One of the criticisms made about electric vehicles is that they’re only as “green” as the source of the electricity used to charge their batteries. A Tesla Model S may not emit any carbon, for instance, but the coal-burning power plant that allows it to recharge certainly does. In order to be truly carbon-neutral, EVs need to be able to run completely on electricity derived from clean sources. Well, that’s just what the P-MOB prototype car does ... as long as you don’t need to take it too far.

Of course, any electric vehicle can run on cleanly-generated electricity if enough of it is available. The difference with the P-MOB car is that it’s able to charge its battery up to a “practical” level using its integrated solar cells alone – albeit for a modest range, in sunny southern Europe.

The tiny two-seater weighs less than 600 kg (1,323 lb) without its battery pack, utilizes a kinetic energy recovery system when braking, and is reportedly 30 percent more aerodynamic than other vehicles of the same dimensions. It has two motors and two differentials – one assigned to each axle – essentially giving it 4-wheel drive. This provides it with improved control in curves, better traction control, plus it allows each motor to operate at peak efficiency as dictated by driving conditions. It has a maximum speed of 100 km/h (62 mph).

The car’s mono-crystalline solar cells are managed by a self-adapting control system that compensates for shadows falling on part of the photovoltaic panel, or for the malfunctioning of individual cells. The battery can also be charged using mains power if need be, and can even supply excess solar power to the municipal grid, once it’s fully-charged.

When tested at Fiat’s track in Turin, Italy, the prototype was able to travel 20 km (12 miles), using power generated solely by its solar cells.
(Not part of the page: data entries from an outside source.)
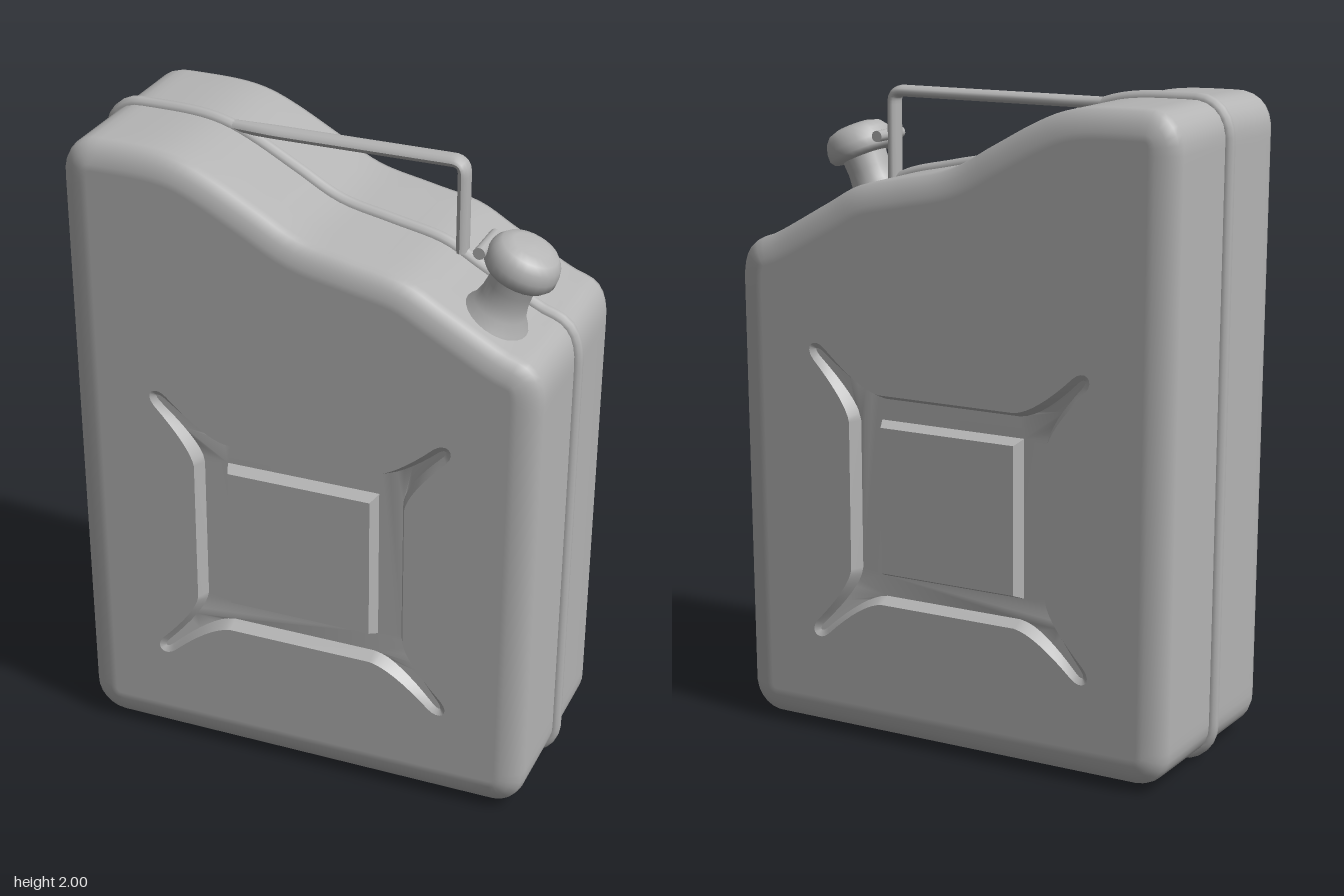
import * as THREE from 'three';

const V2 = (x, y) => new THREE.Vector2(x, y);

// Move a counter-clockwise loop inward along its normals
function inset(loop, d) {
  const n = loop.length;
  return loop.map((p, i) => {
    const t = loop[(i + 1) % n].clone().sub(loop[(i + n - 1) % n]).normalize();
    return V2(p.x - t.y * d, p.y + t.x * d);
  });
}

// Skin between closed rings; each ring is { loop, z } with z a number or a rule
function loft(rings) {
  const n = rings[0].loop.length, pos = [], idx = [];
  for (const { loop, z } of rings)
    for (const p of loop) pos.push(p.x, p.y, typeof z === 'function' ? z(p) : z);
  for (let r = 0; r < rings.length - 1; r++)
    for (let i = 0; i < n; i++) {
      const a = r * n + i, b = r * n + (i + 1) % n;
      idx.push(a, b, b + n, a, b + n, a + n);
    }
  const g = new THREE.BufferGeometry();
  g.setAttribute('position', new THREE.Float32BufferAttribute(pos, 3));
  g.setIndex(idx);
  return g;
}

// Flat panel with an optional hole, its depth given by a rule
function panel(loop, hole, z) {
  const shape = new THREE.Shape(loop);
  if (hole) shape.holes.push(new THREE.Path(hole));
  const g = new THREE.ShapeGeometry(shape), p = g.attributes.position;
  for (let i = 0; i < p.count; i++)
    p.setZ(i, typeof z === 'function' ? z(V2(p.getX(i), p.getY(i))) : z);
  return g;
}

function mirrorZ(geo) {
  const g = geo.clone().scale(1, 1, -1), ix = g.index;
  for (let i = 0; i < ix.count; i += 3) {
    const b = ix.getX(i + 1);
    ix.setX(i + 1, ix.getX(i + 2));
    ix.setX(i + 2, b);
  }
  return g;
}

// Outer silhouette of the can, counter-clockwise from the bottom left
function canOutline() {
  const s = new THREE.Shape(), k = 0.054;
  s.moveTo(-0.62, 0);
  s.lineTo(0.62, 0);
  s.bezierCurveTo(0.62 + 0.066, 0, 0.738, k, 0.738, 0.12);
  s.lineTo(0.748, 1.39);
  s.bezierCurveTo(0.748, 1.47, 0.725, 1.525, 0.66, 1.545);
  s.splineThru([[0.606, 1.567], [0.44, 1.66], [0.325, 1.722], [0.167, 1.758], [0.008, 1.795],
    [-0.124, 1.866], [-0.257, 1.938], [-0.36, 1.98], [-0.468, 1.997], [-0.63, 2]].map(p => V2(...p)));
  s.bezierCurveTo(-0.7, 2, -0.752, 1.95, -0.752, 1.87);
  s.lineTo(-0.738, 0.12);
  s.bezierCurveTo(-0.738, k, -0.62 - 0.066, 0, -0.62, 0);
  const pts = s.getSpacedPoints(200);
  pts.pop();
  return pts;
}

// Four-armed pressed recess, one quadrant mirrored around its centre
const CENTRE_Y = 0.765;
function recessOutline() {
  const side = new THREE.QuadraticBezierCurve(V2(0.335, 0.23), V2(0.345, 0.29), V2(0.46, 0.41)).getPoints(8);
  const tip = new THREE.CubicBezierCurve(V2(0.46, 0.41), V2(0.495, 0.45), V2(0.455, 0.48), V2(0.42, 0.447)).getPoints(8);
  const top = new THREE.QuadraticBezierCurve(V2(0.42, 0.447), V2(0.30, 0.335), V2(0.23, 0.325)).getPoints(8);
  const q = [...side, ...tip.slice(1), ...top.slice(1)];
  const turn = (sx, sy) => {
    const r = q.map(p => V2(p.x * sx, p.y * sy + CENTRE_Y));
    return sx * sy < 0 ? r.reverse() : r;
  };
  return [...turn(1, 1), ...turn(-1, 1), ...turn(-1, -1), ...turn(1, -1)];
}

const square = h => [[-h, -h], [h, -h], [h, h], [-h, h]].map(([x, y]) => V2(x, y + CENTRE_Y));

export function createModel() {
  const group = new THREE.Group();
  const steel = new THREE.MeshStandardMaterial({ color: 0xb4b4b4 });
  steel.name = 'grey steel';
  const add = (name, geo, parent = group) => {
    const m = new THREE.Mesh(geo, steel);
    m.name = name;
    parent.add(m);
    return m;
  };
  const addBothSides = (name, geo, flat = false) => {
    for (const [label, g] of [['front', geo], ['back', mirrorZ(geo)]]) {
      const out = flat ? g.toNonIndexed() : g;
      out.computeVertexNormals();
      add(label + name, out);
    }
  };

  // Body shells with softened edges
  const outline = canOutline(), FACE = 0.34;
  const ring = (d, z) => ({ loop: inset(outline, d), z });
  addBothSides('Shell', loft([ring(0.02, 0), ring(0.02, 0.2), ring(0.02, 0.29), ring(0.026, 0.312),
    ring(0.055, 0.33), ring(0.085, FACE), ring(0.105, FACE)]));

  // Large faces and their pressed recess, shallower toward the arm tips
  const recess = recessOutline();
  const floorZ = p => {
    const r = Math.hypot(p.x, p.y - CENTRE_Y);
    return FACE - 0.008 - 0.032 * THREE.MathUtils.clamp((0.66 - r) / 0.24, 0, 1);
  };
  const floorLoop = inset(recess, 0.018);
  addBothSides('Face', panel(inset(outline, 0.105), recess, FACE));
  addBothSides('RecessWall', loft([{ loop: recess, z: FACE }, { loop: floorLoop, z: floorZ }]));
  addBothSides('RecessFloor', panel(floorLoop, square(0.242), floorZ));

  // Raised square pad in the recess
  const padTop = 0.337;
  addBothSides('PadEdge', loft([{ loop: square(0.242), z: floorZ }, { loop: square(0.226), z: padTop }]), true);
  addBothSides('Pad', panel(square(0.226), null, padTop));

  // Welded seam around the middle
  const seamPath = new THREE.CatmullRomCurve3(inset(outline, 0.022).map(p => new THREE.Vector3(p.x, p.y, 0)), true);
  add('seam', new THREE.TubeGeometry(seamPath, 240, 0.022, 10, true));

  // Carrying handle: oval bar, narrowing where it meets the seam
  const V3 = (x, y) => new THREE.Vector3(x, y, 0);
  const bar = new THREE.CurvePath();
  bar.add(new THREE.LineCurve3(V3(-0.36, 1.953), V3(0.34, 1.953)));
  bar.add(new THREE.QuadraticBezierCurve3(V3(0.34, 1.953), V3(0.375, 1.953), V3(0.375, 1.918)));
  bar.add(new THREE.LineCurve3(V3(0.375, 1.918), V3(0.375, 1.68)));
  const handle = new THREE.TubeGeometry(bar, 90, 0.018, 12, false);
  const hp = handle.attributes.position;
  for (let i = 0; i < hp.count; i++)
    hp.setZ(i, hp.getZ(i) * (1.1 + 0.65 * THREE.MathUtils.smoothstep(hp.getX(i), -0.36, -0.18)));
  handle.computeVertexNormals();
  add('handle', handle);

  // Tilted spout with its cap and hinge pin
  const spout = new THREE.Group();
  spout.name = 'spout';
  spout.position.set(0.53, 1.57, 0.17);
  spout.rotation.z = -0.41;
  group.add(spout);
  const lathe = pts => new THREE.LatheGeometry(pts.map(p => V2(...p)), 24);
  add('neck', lathe([[0.118, -0.02], [0.1, 0.015], [0.08, 0.045], [0.071, 0.08], [0.068, 0.12], [0.072, 0.18]]), spout);
  add('cap', lathe([[0, 0.162], [0.07, 0.162], [0.098, 0.165], [0.109, 0.18], [0.109, 0.205],
    [0.102, 0.232], [0.085, 0.253], [0.055, 0.264], [0, 0.267]]), spout);
  const pin = add('hingePin', new THREE.CylinderGeometry(0.018, 0.018, 0.14, 12), spout);
  pin.rotation.x = Math.PI / 2;
  pin.position.set(-0.112, 0.195, 0);

  return group;
}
The speed at which it traveled hasn’t been stated, although it did reportedly consume energy at a rate of about 80 watt-hours per kilometer.

The P-MOB project (standing for Integrated Enabling Technologies for Efficient Electrical Personal Mobility) is funded by the European Commission. It includes researchers from Siemens in Germany; Mazel in Spain; IFEVS, Polimodel and Fiat in Italy; plus Magnomatics and the University of Sheffield in the UK.

There is no word on plans to commercialize the car.

Sources: P-MOB, CORDIS